## Task objective
Word for word, restate the lines of the data from the first through the one containing "railEnd, firstPicket, count)", and nothing else.

Dataset records:
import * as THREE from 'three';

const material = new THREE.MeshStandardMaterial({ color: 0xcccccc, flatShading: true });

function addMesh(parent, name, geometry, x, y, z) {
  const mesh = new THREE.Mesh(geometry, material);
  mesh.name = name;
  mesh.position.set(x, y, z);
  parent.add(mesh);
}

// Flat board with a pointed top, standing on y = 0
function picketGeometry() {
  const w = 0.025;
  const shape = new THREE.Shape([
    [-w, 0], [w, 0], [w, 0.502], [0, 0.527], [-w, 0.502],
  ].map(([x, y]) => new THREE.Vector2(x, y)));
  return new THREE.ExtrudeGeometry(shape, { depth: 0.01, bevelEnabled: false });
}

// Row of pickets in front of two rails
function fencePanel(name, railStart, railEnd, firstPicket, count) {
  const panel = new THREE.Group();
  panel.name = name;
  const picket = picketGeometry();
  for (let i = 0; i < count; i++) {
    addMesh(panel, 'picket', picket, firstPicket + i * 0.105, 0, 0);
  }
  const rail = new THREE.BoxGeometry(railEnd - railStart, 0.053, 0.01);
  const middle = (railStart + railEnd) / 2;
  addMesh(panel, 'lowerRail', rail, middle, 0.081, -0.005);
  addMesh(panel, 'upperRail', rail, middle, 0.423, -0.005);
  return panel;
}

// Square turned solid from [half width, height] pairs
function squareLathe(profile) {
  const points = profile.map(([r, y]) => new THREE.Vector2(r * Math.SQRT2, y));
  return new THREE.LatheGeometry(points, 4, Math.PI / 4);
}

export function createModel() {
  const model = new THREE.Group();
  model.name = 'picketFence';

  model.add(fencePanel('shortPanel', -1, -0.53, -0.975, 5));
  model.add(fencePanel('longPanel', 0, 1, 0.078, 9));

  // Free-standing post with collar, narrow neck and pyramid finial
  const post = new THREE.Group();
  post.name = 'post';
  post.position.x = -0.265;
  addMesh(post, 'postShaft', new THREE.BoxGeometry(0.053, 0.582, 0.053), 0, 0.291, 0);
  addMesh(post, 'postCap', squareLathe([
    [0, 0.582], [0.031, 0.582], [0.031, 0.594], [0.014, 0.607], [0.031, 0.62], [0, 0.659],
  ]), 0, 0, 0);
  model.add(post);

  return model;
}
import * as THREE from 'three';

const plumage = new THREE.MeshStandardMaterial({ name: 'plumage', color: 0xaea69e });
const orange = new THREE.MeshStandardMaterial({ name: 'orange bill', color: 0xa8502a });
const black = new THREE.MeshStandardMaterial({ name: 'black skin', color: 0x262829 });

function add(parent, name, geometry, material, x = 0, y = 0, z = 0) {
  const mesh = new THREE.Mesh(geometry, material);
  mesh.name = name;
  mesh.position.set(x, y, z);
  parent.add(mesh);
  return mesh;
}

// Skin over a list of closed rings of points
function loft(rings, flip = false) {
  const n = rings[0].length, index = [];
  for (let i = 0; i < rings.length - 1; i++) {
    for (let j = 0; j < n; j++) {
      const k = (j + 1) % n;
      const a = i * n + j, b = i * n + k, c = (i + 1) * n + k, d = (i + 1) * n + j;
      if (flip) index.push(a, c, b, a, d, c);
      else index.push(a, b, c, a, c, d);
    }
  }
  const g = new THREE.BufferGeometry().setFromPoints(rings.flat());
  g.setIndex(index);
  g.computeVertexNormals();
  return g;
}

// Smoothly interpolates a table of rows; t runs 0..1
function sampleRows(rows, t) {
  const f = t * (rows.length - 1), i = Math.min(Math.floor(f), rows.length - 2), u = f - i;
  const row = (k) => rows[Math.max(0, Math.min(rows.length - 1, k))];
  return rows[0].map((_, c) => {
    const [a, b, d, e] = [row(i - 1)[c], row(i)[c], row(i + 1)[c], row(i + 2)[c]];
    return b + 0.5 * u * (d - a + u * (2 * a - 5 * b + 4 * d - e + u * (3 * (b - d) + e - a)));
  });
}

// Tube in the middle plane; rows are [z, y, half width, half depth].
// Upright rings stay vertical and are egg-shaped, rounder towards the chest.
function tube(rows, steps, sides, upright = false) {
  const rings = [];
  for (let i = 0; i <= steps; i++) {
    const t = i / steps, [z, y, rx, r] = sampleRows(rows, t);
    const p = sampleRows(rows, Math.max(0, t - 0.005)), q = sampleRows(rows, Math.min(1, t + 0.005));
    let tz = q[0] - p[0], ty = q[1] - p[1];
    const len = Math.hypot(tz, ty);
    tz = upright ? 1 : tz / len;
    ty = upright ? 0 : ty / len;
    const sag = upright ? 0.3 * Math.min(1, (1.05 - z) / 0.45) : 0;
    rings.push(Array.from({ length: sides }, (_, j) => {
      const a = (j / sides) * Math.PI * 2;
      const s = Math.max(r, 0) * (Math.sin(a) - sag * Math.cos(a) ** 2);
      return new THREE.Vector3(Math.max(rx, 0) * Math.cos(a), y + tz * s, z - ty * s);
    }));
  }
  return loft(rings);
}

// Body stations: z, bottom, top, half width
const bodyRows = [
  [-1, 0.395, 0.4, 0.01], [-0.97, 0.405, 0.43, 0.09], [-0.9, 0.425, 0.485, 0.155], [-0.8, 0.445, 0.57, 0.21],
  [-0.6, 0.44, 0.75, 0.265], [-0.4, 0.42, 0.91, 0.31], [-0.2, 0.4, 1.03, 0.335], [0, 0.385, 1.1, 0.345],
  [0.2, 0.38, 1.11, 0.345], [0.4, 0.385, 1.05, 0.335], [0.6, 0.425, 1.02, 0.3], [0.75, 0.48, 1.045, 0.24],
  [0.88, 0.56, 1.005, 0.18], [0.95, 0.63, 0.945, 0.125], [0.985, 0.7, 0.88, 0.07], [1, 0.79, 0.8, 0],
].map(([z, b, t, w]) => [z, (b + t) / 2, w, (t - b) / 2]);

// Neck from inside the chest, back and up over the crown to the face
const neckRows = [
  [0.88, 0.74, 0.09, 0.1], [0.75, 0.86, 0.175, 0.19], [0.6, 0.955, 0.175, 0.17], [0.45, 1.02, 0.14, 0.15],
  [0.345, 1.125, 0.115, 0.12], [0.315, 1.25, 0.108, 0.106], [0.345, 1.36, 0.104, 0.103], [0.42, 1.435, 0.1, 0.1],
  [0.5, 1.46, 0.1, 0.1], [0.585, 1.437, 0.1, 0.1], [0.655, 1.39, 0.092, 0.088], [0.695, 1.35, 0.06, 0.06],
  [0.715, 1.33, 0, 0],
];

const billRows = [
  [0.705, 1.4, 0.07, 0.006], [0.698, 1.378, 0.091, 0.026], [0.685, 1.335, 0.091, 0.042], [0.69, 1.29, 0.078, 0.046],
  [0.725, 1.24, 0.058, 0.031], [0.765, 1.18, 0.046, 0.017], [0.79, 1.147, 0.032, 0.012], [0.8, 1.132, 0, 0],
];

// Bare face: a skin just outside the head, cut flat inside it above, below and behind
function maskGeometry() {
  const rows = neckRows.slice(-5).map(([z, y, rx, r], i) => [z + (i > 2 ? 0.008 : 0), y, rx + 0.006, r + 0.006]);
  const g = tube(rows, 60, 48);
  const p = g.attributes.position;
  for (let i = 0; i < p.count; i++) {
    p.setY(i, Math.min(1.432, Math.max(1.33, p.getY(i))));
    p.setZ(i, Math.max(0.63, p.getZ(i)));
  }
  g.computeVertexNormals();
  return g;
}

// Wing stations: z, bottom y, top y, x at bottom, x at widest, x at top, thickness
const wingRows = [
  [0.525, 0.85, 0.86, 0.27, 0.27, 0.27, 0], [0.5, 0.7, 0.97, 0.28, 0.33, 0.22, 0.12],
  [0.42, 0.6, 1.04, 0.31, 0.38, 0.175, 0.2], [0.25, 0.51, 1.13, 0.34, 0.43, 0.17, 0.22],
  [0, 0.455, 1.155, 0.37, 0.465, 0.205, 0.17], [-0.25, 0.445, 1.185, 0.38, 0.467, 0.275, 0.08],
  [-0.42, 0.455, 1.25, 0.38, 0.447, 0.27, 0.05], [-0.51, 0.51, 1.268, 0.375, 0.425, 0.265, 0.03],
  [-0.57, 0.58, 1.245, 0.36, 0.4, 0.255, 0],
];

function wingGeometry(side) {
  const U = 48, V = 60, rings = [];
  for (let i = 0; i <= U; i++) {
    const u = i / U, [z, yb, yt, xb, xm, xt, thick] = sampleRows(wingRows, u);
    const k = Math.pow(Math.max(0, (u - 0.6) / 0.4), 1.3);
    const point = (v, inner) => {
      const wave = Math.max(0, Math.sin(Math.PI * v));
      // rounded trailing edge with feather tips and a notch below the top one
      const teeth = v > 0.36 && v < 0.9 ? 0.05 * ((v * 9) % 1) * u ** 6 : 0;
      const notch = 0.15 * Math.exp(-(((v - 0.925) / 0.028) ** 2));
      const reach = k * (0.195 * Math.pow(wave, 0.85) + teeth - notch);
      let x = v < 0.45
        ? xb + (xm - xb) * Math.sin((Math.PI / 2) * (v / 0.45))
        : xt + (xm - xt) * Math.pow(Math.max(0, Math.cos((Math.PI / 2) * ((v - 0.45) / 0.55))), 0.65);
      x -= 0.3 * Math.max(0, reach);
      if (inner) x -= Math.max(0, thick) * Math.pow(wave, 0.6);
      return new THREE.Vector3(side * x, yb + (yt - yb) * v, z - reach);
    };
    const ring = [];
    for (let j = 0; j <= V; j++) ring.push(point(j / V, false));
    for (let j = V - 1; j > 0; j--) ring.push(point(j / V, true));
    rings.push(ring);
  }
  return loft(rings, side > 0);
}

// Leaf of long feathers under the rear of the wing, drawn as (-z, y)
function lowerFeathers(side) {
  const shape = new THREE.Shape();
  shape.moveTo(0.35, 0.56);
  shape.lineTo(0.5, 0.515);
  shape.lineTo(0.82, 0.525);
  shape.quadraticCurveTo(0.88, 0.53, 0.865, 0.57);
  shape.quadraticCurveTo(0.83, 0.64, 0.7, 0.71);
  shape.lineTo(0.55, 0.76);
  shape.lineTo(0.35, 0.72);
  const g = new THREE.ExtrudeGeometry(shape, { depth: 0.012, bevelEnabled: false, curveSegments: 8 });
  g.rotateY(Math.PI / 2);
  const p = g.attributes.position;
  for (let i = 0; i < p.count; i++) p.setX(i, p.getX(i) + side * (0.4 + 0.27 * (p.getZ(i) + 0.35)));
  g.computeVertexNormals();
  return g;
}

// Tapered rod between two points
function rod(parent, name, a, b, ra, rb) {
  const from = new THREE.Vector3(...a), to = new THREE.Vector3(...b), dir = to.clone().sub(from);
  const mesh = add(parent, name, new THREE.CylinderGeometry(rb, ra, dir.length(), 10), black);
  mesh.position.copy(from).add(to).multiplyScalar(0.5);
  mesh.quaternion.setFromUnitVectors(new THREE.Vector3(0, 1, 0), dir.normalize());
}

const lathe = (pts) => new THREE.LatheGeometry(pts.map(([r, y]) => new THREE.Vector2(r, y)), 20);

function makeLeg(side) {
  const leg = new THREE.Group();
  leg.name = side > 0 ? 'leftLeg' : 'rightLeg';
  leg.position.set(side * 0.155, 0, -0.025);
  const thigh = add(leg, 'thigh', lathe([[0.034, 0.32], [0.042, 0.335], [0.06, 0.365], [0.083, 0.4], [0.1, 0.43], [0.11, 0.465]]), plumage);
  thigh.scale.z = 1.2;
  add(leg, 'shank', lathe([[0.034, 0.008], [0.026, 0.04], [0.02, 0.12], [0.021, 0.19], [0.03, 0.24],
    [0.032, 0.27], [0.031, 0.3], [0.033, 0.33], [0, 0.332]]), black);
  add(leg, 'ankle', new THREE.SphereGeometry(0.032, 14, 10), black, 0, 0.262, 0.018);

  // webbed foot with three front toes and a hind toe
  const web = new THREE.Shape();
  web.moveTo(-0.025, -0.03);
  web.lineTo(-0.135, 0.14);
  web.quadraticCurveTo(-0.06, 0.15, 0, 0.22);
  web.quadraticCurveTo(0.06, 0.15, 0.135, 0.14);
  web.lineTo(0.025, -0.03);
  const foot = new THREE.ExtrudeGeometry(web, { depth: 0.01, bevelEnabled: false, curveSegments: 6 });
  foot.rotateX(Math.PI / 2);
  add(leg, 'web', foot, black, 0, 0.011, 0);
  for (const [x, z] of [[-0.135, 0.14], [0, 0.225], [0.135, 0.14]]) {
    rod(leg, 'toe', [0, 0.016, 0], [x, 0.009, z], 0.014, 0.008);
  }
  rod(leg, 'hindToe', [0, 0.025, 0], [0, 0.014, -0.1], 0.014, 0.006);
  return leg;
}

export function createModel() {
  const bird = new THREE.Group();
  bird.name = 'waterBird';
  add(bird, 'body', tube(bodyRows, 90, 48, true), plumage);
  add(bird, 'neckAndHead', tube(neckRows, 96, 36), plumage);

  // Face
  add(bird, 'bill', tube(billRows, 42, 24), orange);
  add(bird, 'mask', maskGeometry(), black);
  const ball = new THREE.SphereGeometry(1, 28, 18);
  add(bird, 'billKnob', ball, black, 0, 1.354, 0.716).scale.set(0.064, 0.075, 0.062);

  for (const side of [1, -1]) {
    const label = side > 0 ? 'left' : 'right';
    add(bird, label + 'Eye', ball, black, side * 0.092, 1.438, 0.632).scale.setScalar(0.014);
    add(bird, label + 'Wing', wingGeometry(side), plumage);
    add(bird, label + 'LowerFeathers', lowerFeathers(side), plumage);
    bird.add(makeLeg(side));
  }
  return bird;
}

## Problem solution
import * as THREE from 'three';

const material = new THREE.MeshStandardMaterial({ color: 0xcccccc, flatShading: true });

function addMesh(parent, name, geometry, x, y, z) {
  const mesh = new THREE.Mesh(geometry, material);
  mesh.name = name;
  mesh.position.set(x, y, z);
  parent.add(mesh);
}

// Flat board with a pointed top, standing on y = 0
function picketGeometry() {
  const w = 0.025;
  const shape = new THREE.Shape([
    [-w, 0], [w, 0], [w, 0.502], [0, 0.527], [-w, 0.502],
  ].map(([x, y]) => new THREE.Vector2(x, y)));
  return new THREE.ExtrudeGeometry(shape, { depth: 0.01, bevelEnabled: false });
}

// Row of pickets in front of two rails
function fencePanel(name, railStart, railEnd, firstPicket, count) {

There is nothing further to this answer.